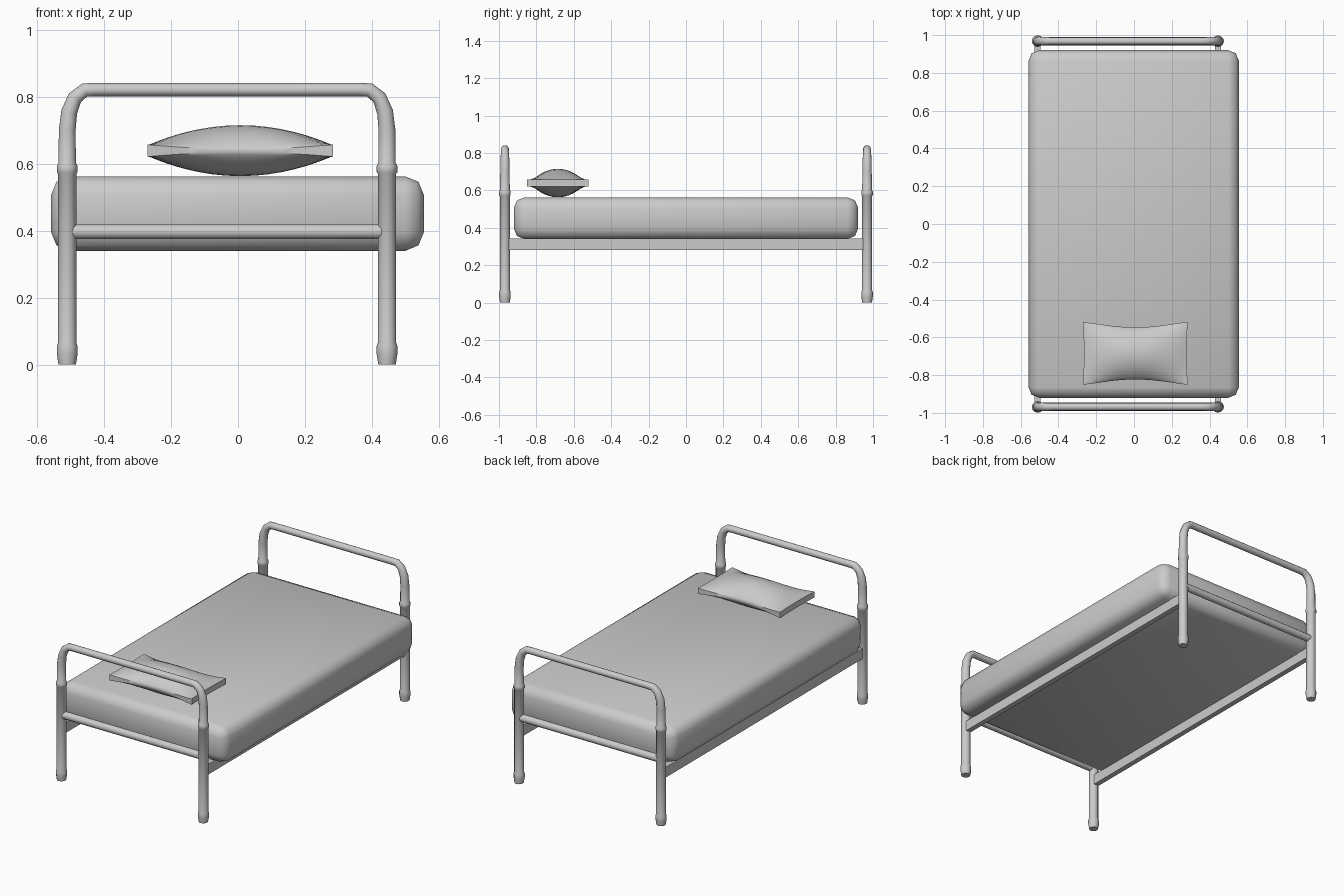
import bpy, bmesh, math

if "Cube" in bpy.data.objects:
    bpy.data.objects.remove(bpy.data.objects["Cube"])

CX = -0.0325      # centre line of the metal frame
HALF = 0.4775     # half distance between legs
END_Y = 0.968     # y of the end frames


def smooth(obj, angle=40):
    bpy.ops.object.select_all(action='DESELECT')
    obj.select_set(True)
    bpy.context.view_layer.objects.active = obj
    bpy.ops.object.shade_smooth_by_angle(angle=math.radians(angle))


def tube(name, points):
    """Round tube through (x, y, z, radius) points."""
    cu = bpy.data.curves.new(name, 'CURVE')
    cu.dimensions = '3D'
    cu.bevel_depth = 1.0
    cu.bevel_resolution = 4
    cu.use_fill_caps = True
    sp = cu.splines.new('POLY')
    sp.points.add(len(points) - 1)
    for p, (x, y, z, r) in zip(sp.points, points):
        p.co = (x, y, z, 1)
        p.radius = r
    obj = bpy.data.objects.new(name, cu)
    bpy.context.collection.objects.link(obj)
    bpy.ops.object.select_all(action='DESELECT')
    obj.select_set(True)
    bpy.context.view_layer.objects.active = obj
    bpy.ops.object.convert(target='MESH')
    smooth(bpy.context.object, 50)


def box(name, lo, hi, bevel=0, segments=2):
    bpy.ops.mesh.primitive_cube_add(size=1, location=[(a + b) / 2 for a, b in zip(lo, hi)])
    obj = bpy.context.object
    obj.name = name
    obj.scale = [b - a for a, b in zip(lo, hi)]
    bpy.ops.object.transform_apply(location=False, rotation=False, scale=True)
    if bevel:
        m = obj.modifiers.new('bevel', 'BEVEL')
        m.width = bevel
        m.segments = segments
        bpy.ops.object.modifier_apply(modifier=m.name)
        smooth(obj, 60)
    return obj


# End frames: feet, legs, collars and bent top rail in one tube
side = [(HALF, 0, .026), (HALF, .032, .031), (HALF, .055, .031), (HALF, .065, .0275),
        (HALF, .57, .0275), (HALF, .575, .031), (HALF, .593, .031), (HALF, .602, .026),
        (HALF, .70, .025), (HALF - .006, .755, .024), (HALF - .023, .797, .022),
        (HALF - .052, .82, .021), (HALF - .08, .821, .02)]
for label, s in (("front", -1), ("back", 1)):
    y = s * END_Y
    path = [(CX - x, y, z, r) for x, z, r in side]
    path += [(CX + x, y, z, r) for x, z, r in reversed(side)]
    tube(label + "_end_frame", path)
    tube(label + "_crossbar", [(CX - HALF, y, .397, .022), (CX + HALF, y, .397, .022)])

# Side rails
for label, s in (("left", -1), ("right", 1)):
    x = CX + s * HALF
    box(label + "_side_rail", (x - .016, -END_Y + .01, .28), (x + .016, END_Y - .01, .343))

# Mattress
box("mattress", (-.558, -.92, .34), (.555, .92, .562), .055)

# Pillow: two domed grids joined by a thin border band
NX, NY = 20, 14
bm = bmesh.new()
layers = []
for s in (1, -1):
    rows = []
    for j in range(NY + 1):
        v = math.sin((j / NY - .5) * math.pi)
        row = []
        for i in range(NX + 1):
            u = math.sin((i / NX - .5) * math.pi)
            edge = .018 - .013 * (1 - u * u) * v * v
            h = edge + .058 * (1 - u * u) * max(0, 1 - v * v) ** .75
            x = .007 + u * (.277 - .005 * (1 - v * v))
            y = -.685 + v * (.165 - .027 * (1 - u * u) ** 1.5)
            row.append(bm.verts.new((x, y, .639 + s * h)))
        rows.append(row)
    for j in range(NY):
        for i in range(NX):
            q = [rows[j][i], rows[j][i + 1], rows[j + 1][i + 1], rows[j + 1][i]]
            bm.faces.new(q[::s])
    rim = rows[0][:-1] + [r[-1] for r in rows[:-1]] + rows[-1][:0:-1] + [r[0] for r in rows[:0:-1]]
    layers.append(rim)
top, bottom = layers
for k in range(len(top)):
    n = (k + 1) % len(top)
    bm.faces.new((bottom[k], bottom[n], top[n], top[k]))
bmesh.ops.recalc_face_normals(bm, faces=bm.faces)
me = bpy.data.meshes.new("pillow")
bm.to_mesh(me)
bm.free()
pillow = bpy.data.objects.new("pillow", me)
bpy.context.collection.objects.link(pillow)
smooth(pillow, 35)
------------------------------------------------
_Assignment_. What lines in the data above carry "layers"? Return them all.

_Exercise solution_.
layers = []
    layers.append(rim)
top, bottom = layers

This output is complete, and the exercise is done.